“Joining these two bills presents a remarkable opportunity for our country,” Chairman of the House Education Committee Rep. George Miller, D-Calif., said yesterday.
Republicans opposing the deal have questioned this use of the reconciliation process.
“The government takeover of health care is about to get weighed down by a government takeover of student loans,” Senior Republican on the House Education Committee Rep. John Kline said in a written statement.
“Surely congressional Democrats would not use budget reconciliation – a complex budget maneuver designed to rein in the cost of government – to increase the size, scope, and cost of government,” he said.
On Tuesday, six Democrats sent a letter to Senate Majority Leader Harry Reid stating their support for student loan reform but arguing that “we must proceed toward this objective in a thoughtful manner that considers potential alternative legislative proposals.”
Pelosi noted that it “has always been part of the plan” to include student loan reform in the reconciliation process because of the rules outlined in the 2009 budget resolution. Furthermore, Politico reports that Democrats may have to include student loan reform in the reconciliation bill to meet the cost-saving requirements of reconciliation.

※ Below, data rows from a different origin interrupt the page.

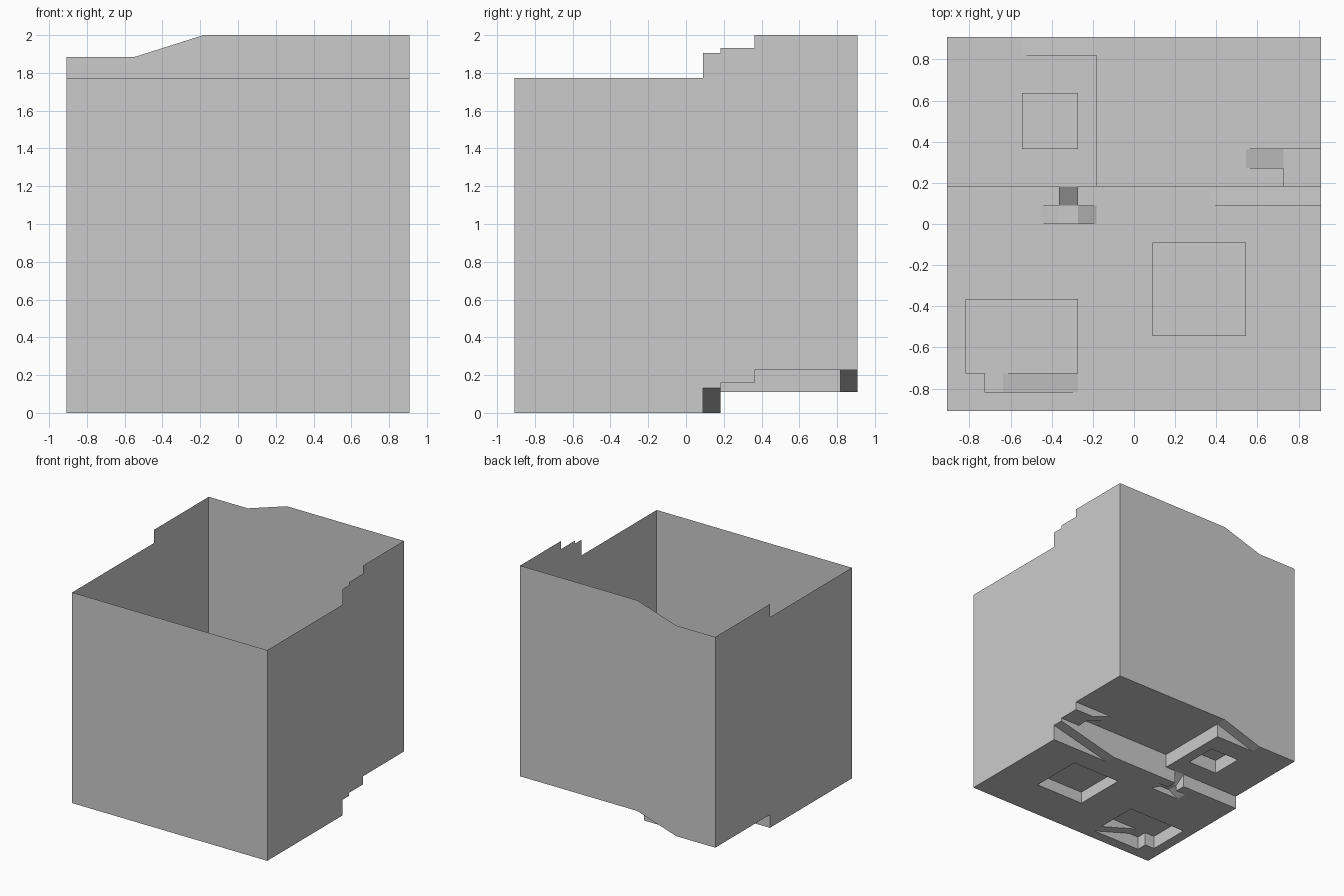
import bpy, bmesh

if "Cube" in bpy.data.objects:
    bpy.data.objects.remove(bpy.data.objects["Cube"])

N = 20            # arena is 20 x 20 tiles
U = 1 / 11        # tile size
WALL = 1.774      # wall height above the floor edge
LOW, HIGH = 0.111, 0.226

# Floor patches in tiles: x0, x1, y0, y1, height, then slope axis and end height.
# Later patches replace earlier ones.
PATCHES = [
    (0, 20, 0, 20, 0, 'x', 0),              # ground
    (0, 8, 12, 20, LOW, 'x', LOW),          # back-left terrace
    (8, 20, 12, 20, HIGH, 'x', HIGH),       # back-right terrace
    (4, 8, 19, 20, LOW, 'x', HIGH),         # ramp between terraces
    (4, 7, 14, 17, HIGH, 'x', HIGH),        # block on the terrace
    (16, 18, 13, 14, HIGH, 'x', 0.157),     # ramp down to side landing
    (18, 20, 12, 14, 0.157, 'x', 0.157),    # side landing
    (14, 20, 11, 12, 0, 'x', 0.132),        # long ramp up to landing
    (11, 16, 4, 9, 0.1, 'x', 0.1),          # square plateau
    (1, 7, 2, 6, LOW, 'x', LOW),            # front-left plateau
    (2, 3, 1, 2, LOW, 'x', LOW),            # plateau landing
    (3, 7, 1, 2, LOW, 'x', 0),              # plateau ramp
    (6, 7, 11, 12, 0.05, 'y', LOW),         # central steep ramp
    (6, 7, 10, 11, 0.05, 'x', 0.05),        # central landing
    (5, 6, 10, 11, 0, 'x', 0.05),           # left side ramp
    (7, 8, 10, 11, 0.05, 'x', 0),           # right side ramp
]


def height(tile, corner):
    """Floor height of one tile at one of its grid corners."""
    i, j = tile
    x0, x1, y0, y1, a, axis, b = next(
        p for p in reversed(PATCHES) if p[0] <= i < p[1] and p[2] <= j < p[3])
    t = (corner[0] - x0) / (x1 - x0) if axis == 'x' else (corner[1] - y0) / (y1 - y0)
    return a + (b - a) * t


def point(c, z):
    return ((c[0] - N / 2) * U, (c[1] - N / 2) * U, z)


def add_face(bm, pts):
    """Add a face, leaving out repeated corners."""
    unique = []
    for p in pts:
        if not any(sum(abs(a - b) for a, b in zip(p, q)) < 1e-5 for q in unique):
            unique.append(p)
    if len(unique) > 2:
        bm.faces.new([bm.verts.new(p) for p in unique])


def finish(bm, name):
    bmesh.ops.remove_doubles(bm, verts=bm.verts, dist=1e-4)
    bmesh.ops.dissolve_limit(bm, angle_limit=0.01, verts=bm.verts, edges=bm.edges)
    mesh = bpy.data.meshes.new(name)
    bm.to_mesh(mesh)
    bm.free()
    bpy.context.collection.objects.link(bpy.data.objects.new(name, mesh))


floor, walls = bmesh.new(), bmesh.new()
for i in range(N):
    for j in range(N):
        tile = (i, j)
        ring = [(i, j), (i + 1, j), (i + 1, j + 1), (i, j + 1)]
        add_face(floor, [point(c, height(tile, c)) for c in ring])
        for k, (dx, dy) in enumerate([(0, -1), (1, 0), (0, 1), (-1, 0)]):
            c0, c1 = ring[k], ring[(k + 1) % 4]
            h0, h1 = height(tile, c0), height(tile, c1)
            other = (i + dx, j + dy)
            if not (0 <= other[0] < N and 0 <= other[1] < N):
                # outer wall follows the floor edge
                add_face(walls, [point(c1, h1), point(c0, h0),
                                 point(c0, h0 + WALL), point(c1, h1 + WALL)])
            else:
                g0, g1 = height(other, c0), height(other, c1)
                if h0 + h1 > g0 + g1 + 1e-5:
                    # cliff down to the lower neighbour
                    add_face(floor, [point(c1, h1), point(c0, h0),
                                     point(c0, g0), point(c1, g1)])

finish(floor, "terraced_floor")
finish(walls, "outer_walls")
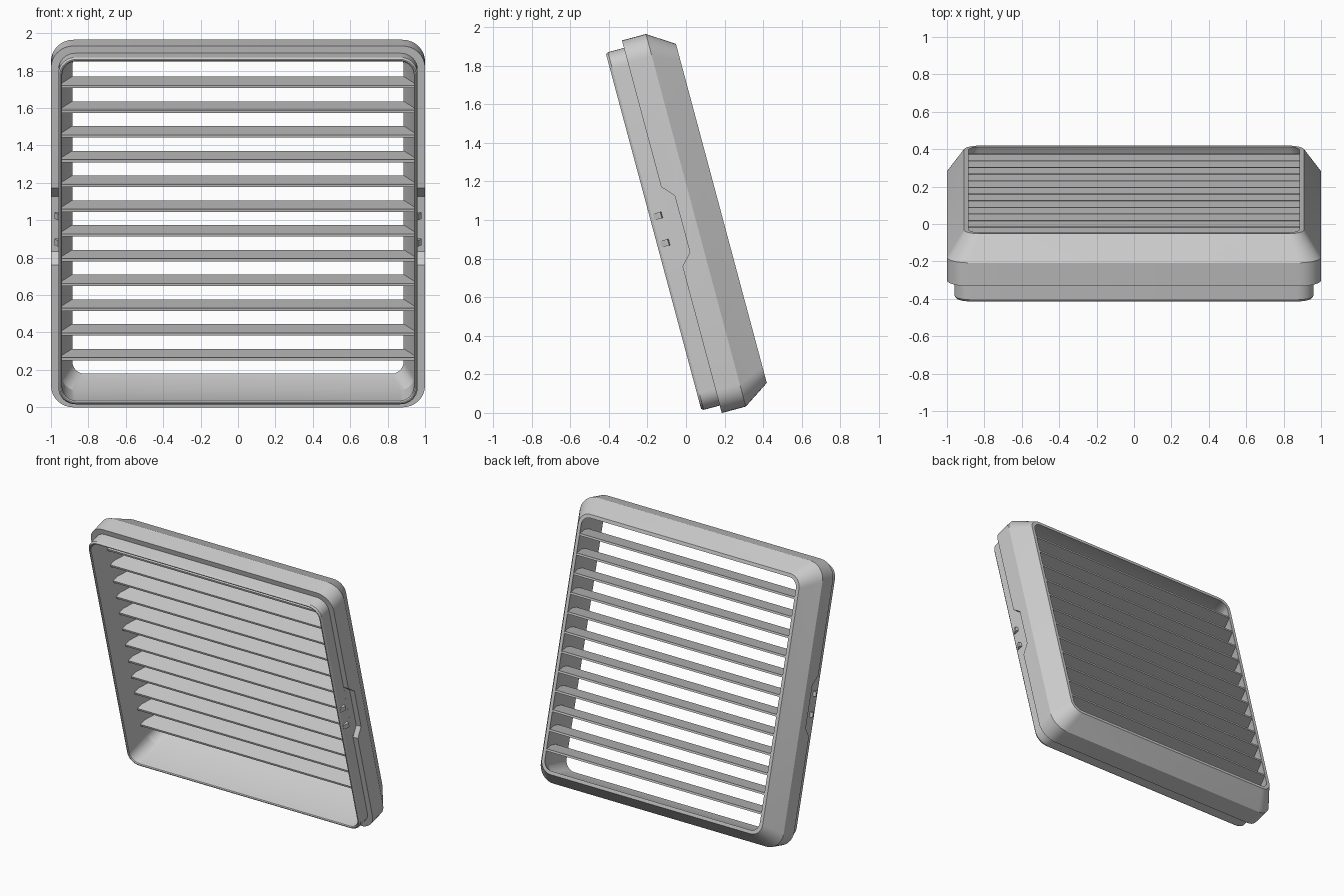
import bpy, bmesh
from math import radians, cos, sin, pi
from mathutils import Matrix

if "Cube" in bpy.data.objects:
    bpy.data.objects.remove(bpy.data.objects["Cube"])

# Built upright (x across, y depth, z height), then leaned back 15 degrees
LEAN = Matrix.Translation((0, 0, 0.985)) @ Matrix.Rotation(radians(15), 4, 'X')


def make_object(name, bm):
    bmesh.ops.recalc_face_normals(bm, faces=bm.faces)
    mesh = bpy.data.meshes.new(name)
    bm.to_mesh(mesh)
    bm.free()
    ob = bpy.data.objects.new(name, mesh)
    bpy.context.collection.objects.link(ob)
    ob.matrix_world = LEAN
    return ob


def rounded_square(half, radius, seg=8):
    pts = []
    c = half - radius
    for i, (sx, sz) in enumerate([(1, 1), (-1, 1), (-1, -1), (1, -1)]):
        for k in range(seg + 1):
            a = (i + k / seg) * pi / 2
            pts.append((sx * c + radius * cos(a), sz * c + radius * sin(a)))
    return pts


def add_prism(bm, bottom, top):
    a = [bm.verts.new(p) for p in bottom]
    b = [bm.verts.new(p) for p in top]
    n = len(a)
    bm.faces.new(a)
    bm.faces.new(b[::-1])
    for i in range(n):
        bm.faces.new((a[i], a[(i + 1) % n], b[(i + 1) % n], b[i]))


# Frame: closed section (half width, depth, corner radius) swept round
section = [(1.0, -0.076, 0.12), (1.0, 0.053, 0.12), (0.91, 0.19, 0.085),
           (0.885, 0.19, 0.065), (0.94, 0.053, 0.075), (0.94, -0.168, 0.075),
           (0.946, -0.174, 0.08), (0.952, -0.174, 0.085),
           (0.96, -0.162, 0.09), (0.96, -0.076, 0.09)]
bm = bmesh.new()
loops = [[bm.verts.new((x, d, z)) for x, z in rounded_square(h, r)]
         for h, d, r in section]
for i, a in enumerate(loops):
    b = loops[(i + 1) % len(loops)]
    for k in range(len(a)):
        m = (k + 1) % len(a)
        bm.faces.new((a[k], a[m], b[m], b[k]))
frame = make_object("frame", bm)

# Side notches in the flange
bm = bmesh.new()
notch = [(-0.1, 0.24), (-0.02, 0.152), (-0.02, -0.152), (-0.1, -0.24)]
for s in (-1, 1):
    add_prism(bm, [(s * 0.9602, d, z) for d, z in notch],
              [(s * 1.1, d, z) for d, z in notch])
cutter = make_object("notch_cutter", bm)
cutter.hide_render = True
mod = frame.modifiers.new("notches", 'BOOLEAN')
mod.operation = 'DIFFERENCE'
mod.solver = 'EXACT'
mod.object = cutter
bpy.context.view_layer.objects.active = frame
frame.select_set(True)
bpy.ops.object.modifier_apply(modifier=mod.name)
bpy.data.objects.remove(cutter)
bpy.ops.object.shade_smooth_by_angle(angle=radians(25))

# Slats, trimmed at the ends to follow the tapered inner wall
half_outline = [(0.942, 0.0), (0.942, 0.053), (0.89, 0.185)]
outline = half_outline + [(-x, d) for x, d in reversed(half_outline)]
bm = bmesh.new()
for i in range(12):
    z = (i - 5.5) * 0.137
    add_prism(bm, [(x, d, z - 0.0075) for x, d in outline],
              [(x, d, z + 0.0075) for x, d in outline])
make_object("slats", bm)

# Small snap clips on both sides of the lip
bm = bmesh.new()
wedge = [(0.955, -0.155), (0.962, -0.155), (0.98, -0.125), (0.98, -0.115),
         (0.955, -0.108)]
for s in (-1, 1):
    for z in (-0.073, 0.073):
        add_prism(bm, [(s * x, d, z - 0.017) for x, d in wedge],
                  [(s * x, d, z + 0.017) for x, d in wedge])
make_object("snap_clips", bm)
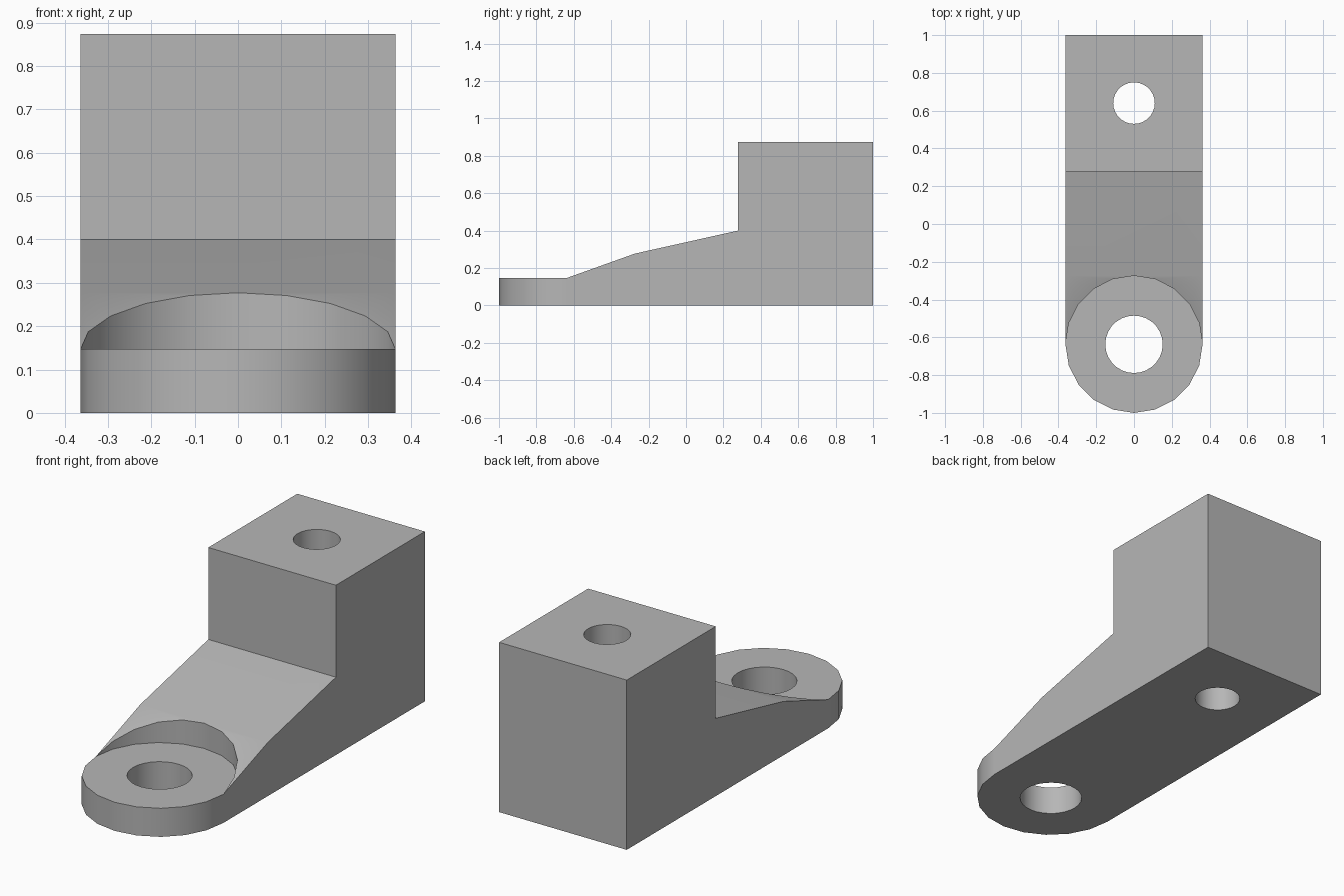
import bpy
import bmesh
from math import sin, cos, pi, radians

cube = bpy.data.objects.get("Cube")
if cube:
    bpy.data.objects.remove(cube, do_unlink=True)

R = 0.363                    # half width and lug radius
LUG_Y = R - 1                # centre of the rounded lug
PAD, KINK, STEP, TOP = 0.147, 0.277, 0.4, 0.873
KINK_Y, STEP_Y, BACK_Y = LUG_Y + R, 0.277, 1.0
HALF = 10                    # segments per half circle

grey = bpy.data.materials.new("neutral grey")
grey.use_nodes = True
grey.diffuse_color = (0.47, 0.47, 0.47, 1)
grey.node_tree.nodes["Principled BSDF"].inputs["Base Color"].default_value = grey.diffuse_color


def slope_z(y):
    """Height of the lower ramp."""
    return PAD + (KINK - PAD) * (y - LUG_Y) / R


def arc(side):
    """Half circle from +x to -x, towards the back (1) or front (-1)."""
    return [(R * cos(pi * i / HALF), LUG_Y + side * R * sin(pi * i / HALF))
            for i in range(HALF + 1)]


def at(points, z):
    return [(x, y, z) for x, y in points]


front, rear = arc(-1), arc(1)
rim = [(x, y, slope_z(y)) for x, y in rear]
mid = HALF // 2
bm = bmesh.new()


def face(points):
    verts = []
    for p in points:
        if not verts or (verts[-1].co - bm_vec(p)).length > 1e-5:
            verts.append(bm.verts.new(p))
    if (verts[0].co - verts[-1].co).length < 1e-5:
        bm.verts.remove(verts.pop())
    bm.faces.new(verts)


def bm_vec(p):
    from mathutils import Vector
    return Vector(p)


# underside and round pad
face(at(front + [(-R, BACK_Y), (R, BACK_Y)], 0))
face(at(front + rear[-2:0:-1], PAD))

# outer wall of the lug and wall of the recess
for a, b in zip(front, front[1:]):
    face(at([a, b], 0) + at([b, a], PAD))
for i in range(HALF):
    face(at([rear[i], rear[i + 1]], PAD) + [rim[i + 1], rim[i]])

# ramp beside the recess, then ramp up to the block
face(rim[:mid + 1] + [(R, KINK_Y, KINK)])
face(rim[mid:] + [(-R, KINK_Y, KINK)])
face([(R, KINK_Y, KINK), (0, KINK_Y, KINK), (-R, KINK_Y, KINK),
      (-R, STEP_Y, STEP), (R, STEP_Y, STEP)])

# block front, top and back
block = [(STEP_Y, STEP), (STEP_Y, TOP), (BACK_Y, TOP), (BACK_Y, 0)]
for (ya, za), (yb, zb) in zip(block, block[1:]):
    face([(R, ya, za), (-R, ya, za), (-R, yb, zb), (R, yb, zb)])

# flat sides
profile = [(LUG_Y, 0), (LUG_Y, PAD), (KINK_Y, KINK)] + block
for x in (-R, R):
    face([(x, y, z) for y, z in profile])

bmesh.ops.remove_doubles(bm, verts=bm.verts[:], dist=1e-4)
bmesh.ops.recalc_face_normals(bm, faces=bm.faces[:])
mesh = bpy.data.meshes.new("bracket_body")
bm.to_mesh(mesh)
bm.free()
mesh.materials.append(grey)
body = bpy.data.objects.new("bracket_body", mesh)
bpy.context.collection.objects.link(body)


def bore(name, y, radius):
    """Vertical through hole."""
    bpy.ops.mesh.primitive_cylinder_add(vertices=28, radius=radius, depth=3, location=(0, y, 0))
    cutter = bpy.context.object
    cutter.name = name
    cutter.hide_render = True
    cutter.data.materials.append(grey)
    mod = body.modifiers.new(name, 'BOOLEAN')
    mod.operation, mod.solver, mod.object = 'DIFFERENCE', 'EXACT', cutter
    bpy.ops.object.select_all(action='DESELECT')
    body.select_set(True)
    bpy.context.view_layer.objects.active = body
    bpy.ops.object.modifier_apply(modifier=name)
    bpy.data.objects.remove(cutter, do_unlink=True)


bore("lug_hole", LUG_Y, 0.152)
bore("block_hole", 0.64, 0.11)

# smooth round walls, keep the broad faces flat
bpy.ops.object.shade_smooth_by_angle(angle=radians(30))
weighted = body.modifiers.new("flat_faces", 'WEIGHTED_NORMAL')
weighted.keep_sharp = True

Without including it in the reconciliation package it would be unlikely for the student loan bill to pass the Senate.
The Student Aid and Fiscal Responsibility Act would cut out the middle man from federal student loan programs and give students the chance to borrow directly from the federal government instead of from banks. The bill, which passed the House in September, would also greatly expand the Pell grant program for low-income students.
When the bill passed the House it had an estimated savings of $87 billion over ten years. Since then that number has dropped to $67 billion as colleges have joined the “Direct Lending” program and reduced the amount of revenue that would be available for new spending.
Not surprisingly, banks have lobbied aggressively against the bill.